### What is needed
In the material below, the required lines run from the one containing "v.co = Vector([math.tan(c" through the one containing "mat = bpy.data.materials.new(name)". Copy those lines exactly, ends included, and nothing else.

================

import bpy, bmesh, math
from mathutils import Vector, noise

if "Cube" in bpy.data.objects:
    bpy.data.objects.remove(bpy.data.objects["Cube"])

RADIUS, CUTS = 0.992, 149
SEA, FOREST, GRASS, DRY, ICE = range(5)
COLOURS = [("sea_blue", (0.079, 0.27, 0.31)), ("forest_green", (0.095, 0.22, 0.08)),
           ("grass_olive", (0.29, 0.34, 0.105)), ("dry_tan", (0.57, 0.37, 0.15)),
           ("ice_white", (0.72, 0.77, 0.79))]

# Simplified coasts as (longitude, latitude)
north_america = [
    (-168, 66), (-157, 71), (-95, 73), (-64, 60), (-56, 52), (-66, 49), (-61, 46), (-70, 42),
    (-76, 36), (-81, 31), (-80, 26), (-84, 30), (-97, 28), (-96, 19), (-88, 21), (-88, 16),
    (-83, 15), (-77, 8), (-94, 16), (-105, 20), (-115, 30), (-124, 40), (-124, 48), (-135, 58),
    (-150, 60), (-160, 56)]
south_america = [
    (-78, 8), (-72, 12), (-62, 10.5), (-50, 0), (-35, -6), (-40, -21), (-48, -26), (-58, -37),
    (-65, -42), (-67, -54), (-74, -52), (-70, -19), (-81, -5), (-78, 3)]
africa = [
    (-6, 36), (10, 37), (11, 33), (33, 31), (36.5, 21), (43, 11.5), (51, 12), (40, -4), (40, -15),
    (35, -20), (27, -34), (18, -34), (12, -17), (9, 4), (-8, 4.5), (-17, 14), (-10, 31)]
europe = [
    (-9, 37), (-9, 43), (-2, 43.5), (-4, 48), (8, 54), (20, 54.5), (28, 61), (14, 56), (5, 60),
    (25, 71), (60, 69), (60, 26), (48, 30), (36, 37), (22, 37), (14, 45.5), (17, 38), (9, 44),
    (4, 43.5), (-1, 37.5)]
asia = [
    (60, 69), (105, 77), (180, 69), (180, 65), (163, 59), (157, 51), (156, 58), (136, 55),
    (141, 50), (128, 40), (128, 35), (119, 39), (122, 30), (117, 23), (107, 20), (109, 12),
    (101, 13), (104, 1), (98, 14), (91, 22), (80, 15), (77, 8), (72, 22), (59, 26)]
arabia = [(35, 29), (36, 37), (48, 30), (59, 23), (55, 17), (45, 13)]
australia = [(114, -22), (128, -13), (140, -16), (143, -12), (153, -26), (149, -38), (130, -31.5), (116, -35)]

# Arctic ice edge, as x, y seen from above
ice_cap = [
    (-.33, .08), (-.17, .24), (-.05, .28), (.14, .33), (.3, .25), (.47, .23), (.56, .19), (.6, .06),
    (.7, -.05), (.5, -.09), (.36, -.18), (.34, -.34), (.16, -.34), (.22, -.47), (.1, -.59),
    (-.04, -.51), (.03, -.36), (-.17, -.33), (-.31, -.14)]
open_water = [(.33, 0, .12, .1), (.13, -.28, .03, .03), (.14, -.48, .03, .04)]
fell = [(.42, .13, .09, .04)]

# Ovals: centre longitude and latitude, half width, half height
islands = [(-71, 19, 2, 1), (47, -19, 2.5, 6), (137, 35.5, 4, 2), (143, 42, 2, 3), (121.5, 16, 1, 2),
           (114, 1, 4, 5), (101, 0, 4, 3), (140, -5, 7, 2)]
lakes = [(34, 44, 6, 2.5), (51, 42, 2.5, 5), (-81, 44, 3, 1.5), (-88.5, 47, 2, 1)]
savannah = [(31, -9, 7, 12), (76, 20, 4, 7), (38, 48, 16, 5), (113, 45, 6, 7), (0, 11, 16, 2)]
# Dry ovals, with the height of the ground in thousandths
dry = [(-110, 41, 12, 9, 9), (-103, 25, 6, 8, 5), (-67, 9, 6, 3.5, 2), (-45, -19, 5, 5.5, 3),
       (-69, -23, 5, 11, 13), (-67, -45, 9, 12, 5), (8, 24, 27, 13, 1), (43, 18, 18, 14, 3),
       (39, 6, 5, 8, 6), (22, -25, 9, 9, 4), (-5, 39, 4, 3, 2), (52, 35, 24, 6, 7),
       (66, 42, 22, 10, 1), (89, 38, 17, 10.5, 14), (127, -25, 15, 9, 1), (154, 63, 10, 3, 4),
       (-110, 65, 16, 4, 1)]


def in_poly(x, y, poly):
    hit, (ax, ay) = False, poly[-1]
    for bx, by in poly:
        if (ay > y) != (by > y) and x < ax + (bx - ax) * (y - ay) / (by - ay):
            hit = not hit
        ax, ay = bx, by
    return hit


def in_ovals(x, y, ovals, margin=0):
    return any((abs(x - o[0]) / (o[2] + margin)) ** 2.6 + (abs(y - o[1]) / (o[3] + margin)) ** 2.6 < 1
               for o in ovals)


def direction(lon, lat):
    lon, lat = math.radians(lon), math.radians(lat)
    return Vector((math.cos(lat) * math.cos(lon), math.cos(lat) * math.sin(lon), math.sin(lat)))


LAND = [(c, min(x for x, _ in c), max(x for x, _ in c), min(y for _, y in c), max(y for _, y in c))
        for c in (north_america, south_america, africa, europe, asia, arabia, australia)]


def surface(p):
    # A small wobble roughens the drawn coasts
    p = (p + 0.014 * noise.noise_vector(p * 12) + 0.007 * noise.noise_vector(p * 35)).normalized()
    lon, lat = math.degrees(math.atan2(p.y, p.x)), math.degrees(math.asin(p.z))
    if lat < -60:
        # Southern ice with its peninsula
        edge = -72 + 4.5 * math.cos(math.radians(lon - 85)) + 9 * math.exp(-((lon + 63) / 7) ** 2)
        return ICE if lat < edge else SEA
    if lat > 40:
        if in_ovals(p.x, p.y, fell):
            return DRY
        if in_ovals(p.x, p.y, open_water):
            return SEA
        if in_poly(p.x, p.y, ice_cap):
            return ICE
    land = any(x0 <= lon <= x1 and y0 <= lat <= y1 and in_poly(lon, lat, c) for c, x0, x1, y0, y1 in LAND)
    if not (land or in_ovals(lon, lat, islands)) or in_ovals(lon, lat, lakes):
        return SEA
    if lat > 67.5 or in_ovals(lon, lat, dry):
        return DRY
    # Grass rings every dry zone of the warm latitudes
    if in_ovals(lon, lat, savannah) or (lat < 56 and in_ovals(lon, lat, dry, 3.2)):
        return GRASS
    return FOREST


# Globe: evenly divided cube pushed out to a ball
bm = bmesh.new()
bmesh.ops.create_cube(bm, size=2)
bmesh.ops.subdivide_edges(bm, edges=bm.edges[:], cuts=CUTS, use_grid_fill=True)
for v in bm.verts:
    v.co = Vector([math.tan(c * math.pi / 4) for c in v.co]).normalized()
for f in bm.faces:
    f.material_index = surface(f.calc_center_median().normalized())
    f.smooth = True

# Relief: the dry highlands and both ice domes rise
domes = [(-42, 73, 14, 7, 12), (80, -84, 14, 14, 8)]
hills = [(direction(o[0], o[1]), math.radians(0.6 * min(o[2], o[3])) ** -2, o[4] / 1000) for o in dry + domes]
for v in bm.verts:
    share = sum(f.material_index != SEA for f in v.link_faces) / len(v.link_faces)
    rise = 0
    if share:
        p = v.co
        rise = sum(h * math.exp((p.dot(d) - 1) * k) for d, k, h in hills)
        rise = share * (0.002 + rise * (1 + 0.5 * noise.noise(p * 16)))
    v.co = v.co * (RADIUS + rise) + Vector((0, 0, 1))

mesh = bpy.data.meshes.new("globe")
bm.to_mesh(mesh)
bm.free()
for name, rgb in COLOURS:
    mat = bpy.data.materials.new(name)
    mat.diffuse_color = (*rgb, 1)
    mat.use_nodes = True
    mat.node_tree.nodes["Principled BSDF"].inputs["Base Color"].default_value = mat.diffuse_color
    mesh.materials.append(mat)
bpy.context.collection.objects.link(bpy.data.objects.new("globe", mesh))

================

### Problem solution
    v.co = Vector([math.tan(c * math.pi / 4) for c in v.co]).normalized()
for f in bm.faces:
    f.material_index = surface(f.calc_center_median().normalized())
    f.smooth = True

# Relief: the dry highlands and both ice domes rise
domes = [(-42, 73, 14, 7, 12), (80, -84, 14, 14, 8)]
hills = [(direction(o[0], o[1]), math.radians(0.6 * min(o[2], o[3])) ** -2, o[4] / 1000) for o in dry + domes]
for v in bm.verts:
    share = sum(f.material_index != SEA for f in v.link_faces) / len(v.link_faces)
    rise = 0
    if share:
        p = v.co
        rise = sum(h * math.exp((p.dot(d) - 1) * k) for d, k, h in hills)
        rise = share * (0.002 + rise * (1 + 0.5 * noise.noise(p * 16)))
    v.co = v.co * (RADIUS + rise) + Vector((0, 0, 1))

mesh = bpy.data.meshes.new("globe")
bm.to_mesh(mesh)
bm.free()
for name, rgb in COLOURS:
    mat = bpy.data.materials.new(name)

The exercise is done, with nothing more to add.